Is there anything more thrilling than the police procedural movie? I'm sure that, based on opening weekend totals and word of mouth, there are plenty of people saying, "um yes, there is when we're expecting another kick-ass David Fincher movie along the lines of Seven!"
Well "Zodiac" is certainly not another "Seven" as much as the film's producers would LOVE to sell it as (especially since that 1995 film has been the only Fincher film to gross over $100 million). But "Zodiac" is something more altogether- its smart, well paced, well acted and certainly well researched. It also falls right into the genre of film that I love- one I affectionately call the 'journalistic procedural' genre- the grand daddy of them all being 1976's "All the President's Men". And while in recent times the emphasis has shifted from a journalistic stance to illuminate the same type of dogged determinism inherent in police work, the main point is still the same- show the audience all the frustrations, the dead ends, the paperwork and especially the elation when all that hard work pays off. "Zodiac" does that masterfully.
Using the zodiac killings that took place during the Bay area in the late 60's, Fincher's film focuses on the cops (a wonderful Mark Ruffalo, who did this type of thing so intelligently also in Michael Mann's "Collateral" and a rejuvenated Anthony Edwards) and the reporters (Robery Downey Jr, need I say more! and Jake Gylenhaall) who spend their careers and their sanity searching for the one clue that may break the case wide open. Characters float in and out of the twenty year time span as the case grows and wanes, time is reflected patiently in clothes and style and, perhaps, the biggest injustice that the film exposes is the lack of law enforcement cooperation that existed between four separate California counties during the killings. The damnation of "Zodiac" lies not on one person, but the bureaucratic breakdown of our judicial system.
Filling the screen with the hunt of the prey based solely on intelligence and research has been done to great lengths in the past, and "Zodiac" deserves to join that list. As previously mentioned with Alan J. Pakula's film, there is also Bertrand Tavernier's "L.627" from 1992- a film whose entire 2 hour and 30 minute running time concerns itself with mundane daily details of a French police unit as they fight the war against drugs and prostitution. As exciting as it sounds, Tavernier elicits great sympathy out of his main character, and I feel for him when he has to sit and type out a long report (often filled in real time as he interrogates his handcuffed criminal) and especially during the film's muted final moment as he drives away in the back of police van, looking out onto the street he's trying to make safe. Also from France this year (why are the French so good at nailing the vagaries of professional life?) was Xavier Beauvois' "La Petit Lieutenant". While this film saddled the police procedural around a somewhat strong framework of plot, it still conveyed the maddening doldrums of city police work. Here at home, the most stunning and recent example lies in David Simon's first season of his HBO drama "The Wire". Just watch that show over its first 13 episodes and I dare anyone not to be intrigued and wholly caught up in its portrayal of a police task force slowly ripping its way into the organized drug trade of inner city Baltimore.

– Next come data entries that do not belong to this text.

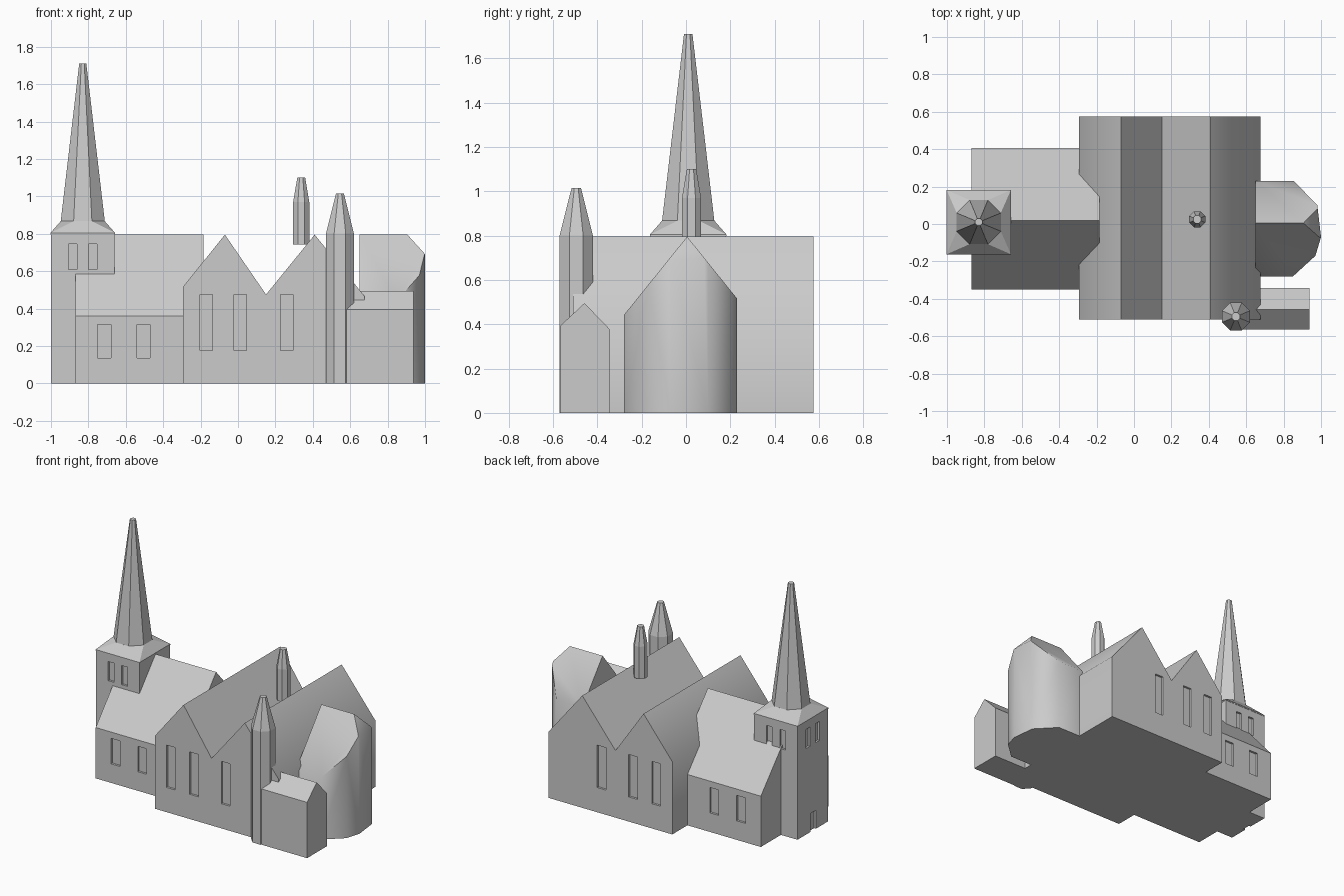
import bpy, bmesh, math
from mathutils import Vector

if "Cube" in bpy.data.objects:
    bpy.data.objects.remove(bpy.data.objects["Cube"])

stone = bpy.data.materials.new("light grey stone")
stone.diffuse_color = (0.6, 0.6, 0.6, 1)
stone.use_nodes = True
stone.node_tree.nodes["Principled BSDF"].inputs["Base Color"].default_value = stone.diffuse_color


def finish(name, bm, angle=None):
    bmesh.ops.recalc_face_normals(bm, faces=bm.faces[:])
    me = bpy.data.meshes.new(name)
    bm.to_mesh(me)
    bm.free()
    ob = bpy.data.objects.new(name, me)
    bpy.context.collection.objects.link(ob)
    me.materials.append(stone)
    if angle:
        smooth(ob, angle)
    return ob


def smooth(ob, angle):
    bpy.ops.object.select_all(action='DESELECT')
    ob.select_set(True)
    bpy.context.view_layer.objects.active = ob
    bpy.ops.object.shade_smooth_by_angle(angle=math.radians(angle))


def prism_bm(profile, axis, a, b):
    """Extrude a 2D profile along an axis from a to b."""
    put = {'x': lambda u, v, w: (w, u, v),
           'y': lambda u, v, w: (u, w, v),
           'z': lambda u, v, w: (u, v, w)}[axis]
    bm = bmesh.new()
    r0, r1 = ([bm.verts.new(put(u, v, w)) for u, v in profile] for w in (a, b))
    bm.faces.new(r0)
    bm.faces.new(r1)
    n = len(profile)
    for i in range(n):
        j = (i + 1) % n
        bm.faces.new((r0[i], r0[j], r1[j], r1[i]))
    return bm


def add_box(bm, x0, x1, y0, y1, z0, z1):
    vs = bmesh.ops.create_cube(bm, size=1)['verts']
    for v in vs:
        v.co = (x1 if v.co.x > 0 else x0, y1 if v.co.y > 0 else y0,
                z1 if v.co.z > 0 else z0)


def cut(ob, boxes):
    """Recess windows and doors into a part."""
    bm = bmesh.new()
    for b in boxes:
        add_box(bm, *b)
    cutter = finish("cutter", bm)
    cutter.hide_render = True
    mod = ob.modifiers.new("openings", 'BOOLEAN')
    mod.operation, mod.solver, mod.object = 'DIFFERENCE', 'EXACT', cutter
    bpy.context.view_layer.objects.active = ob
    bpy.ops.object.modifier_apply(modifier=mod.name)
    bpy.data.objects.remove(cutter)


def octagon(cx, cy, apothem, z):
    r = apothem / math.cos(math.pi / 8)
    return [(cx + r * math.cos(math.pi / 8 + i * math.pi / 4),
             cy + r * math.sin(math.pi / 8 + i * math.pi / 4), z) for i in range(8)]


def square(cx, cy, h, z):
    return [(cx + sx * h, cy + sy * h, z) for sx in (-1, 1) for sy in (-1, 1)]


def hull(name, points):
    bm = bmesh.new()
    for p in points:
        bm.verts.new(p)
    bmesh.ops.convex_hull(bm, input=bm.verts[:])
    bmesh.ops.dissolve_limit(bm, angle_limit=0.01, verts=bm.verts[:], edges=bm.edges[:])
    return finish(name, bm)


D = 0.015  # depth of the recesses

# Nave with pitched roof
y0, y1 = -0.35, 0.405
nave = finish("nave", prism_bm([(y0, 0), (y1, 0), (y1, 0.36), (0.02, 0.795), (y0, 0.36)],
                               'x', -0.87, -0.185))
cut(nave, [(x, x + 0.07, y - D, y + D, 0.135, 0.315)
           for x in (-0.75, -0.54) for y in (y0, y1)])

# Double-gabled transept
y0, y1 = -0.51, 0.575
transept = finish("transept", prism_bm(
    [(-0.295, 0), (0.675, 0), (0.675, 0.468), (0.41, 0.795), (0.15, 0.475),
     (-0.07, 0.795), (-0.295, 0.515)], 'y', y0, y1))
cut(transept, [(x, x + 0.068, y - D, y + D, 0.175, 0.475)
               for x in (-0.203, -0.022, 0.226) for y in (y0, y1)])
smooth(transept, 42)

# West tower with belfry windows and door
tx, ty, h = -0.83, 0.01, 0.17
bm = bmesh.new()
add_box(bm, tx - h, tx + h, ty - h, ty + h, 0, 0.8)
tower = finish("tower", bm)
boxes = [(tx - h - D, tx - h + D, -0.025, 0.035, -0.05, 0.13)]
for o in (-0.053, 0.053):
    for s in (-1, 1):
        boxes.append((tx + o - 0.022, tx + o + 0.022, ty + s * h - D, ty + s * h + D, 0.61, 0.745))
    boxes.append((tx - h - D, tx - h + D, ty + o - 0.022, ty + o + 0.022, 0.61, 0.745))
cut(tower, boxes)

# Tower skirt roof and spire
hull("spire_skirt", square(tx, ty, h + 0.002, 0.797) + square(tx, ty, h + 0.002, 0.805)
     + octagon(tx, ty, 0.118, 0.867))
hull("spire", octagon(tx, ty, 0.118, 0.865) + octagon(tx, ty, 0.019, 1.71))

# Stair turret and roof turret
for name, x, y, r, zs in (("stair_turret", 0.545, -0.495, 0.075, (0, 0.8, 1.015)),
                          ("roof_turret", 0.338, 0.025, 0.043, (0.742, 0.97, 1.1))):
    hull(name, octagon(x, y, r, zs[0]) + octagon(x, y, r, zs[1])
         + octagon(x, y, 0.021, zs[2]))

# Rounded apse: plan extruded, then sliced by two roof slopes and the hip
bm = prism_bm([(0.65, -0.28), (0.85, -0.28), (0.97, -0.17), (1.0, -0.07),
               (0.98, 0.10), (0.855, 0.23), (0.65, 0.23)], 'z', 0, 1)
ridge = Vector((0.906, 0.005, 0.795))
hip = (Vector((1.0, -0.07, 0.69)) - ridge).cross(Vector((0.98, 0.10, 0.70)) - ridge)
if hip.z < 0:
    hip.negate()
for normal in (Vector((0, -1.24, 1)), Vector((0, 1.24, 1)), hip):
    res = bmesh.ops.bisect_plane(bm, geom=bm.verts[:] + bm.edges[:] + bm.faces[:],
                                 plane_co=ridge, plane_no=normal.normalized(),
                                 clear_outer=True)
    edges = [e for e in bm.edges if e.is_boundary]
    bmesh.ops.holes_fill(bm, edges=edges, sides=0)
finish("apse", bm, 50)

# Small side annex
finish("annex", prism_bm([(-0.565, 0), (-0.342, 0), (-0.342, 0.375), (-0.458, 0.495),
                          (-0.565, 0.395)], 'x', 0.58, 0.937))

That shows breadth and scope, alternating between the street level drug dealers and carrying itself up to the corridors of City Hall, fascinated me more than any movie in the last few years.
Now back to this little movie called "Zodiac". Clocking in at almost 3 hours (and using about 5% of its screen time dedicated to the killings themselves), it can be frustrating at times and lends itself to information overload- I'm still trying to piece together how one section about a murder in Riverside and a piece of wood found with writings on it fits with the rest of the film. But the greatness of Fincher's film lies in its resolve to not be another "Seven". "Zodiac" is a refreshing attempt to reconstruct a process of thinking through a crime rather than exploiting the crime itself. The ultimate example of this is during an interrogation scene with a character who the film (based on Graysmith's book) pretty much vilifies as the true killer- the tension and observation during that scene strikes more points than any action sequence could ever amass. It's all about body language and intuition between the cops and their subject. You can feel their wits literally doing battle on the screen. And that's a battle I'd watch any day.
So, I'm curious to other procedural films that have sparked everyone's interest. List away in the comments section!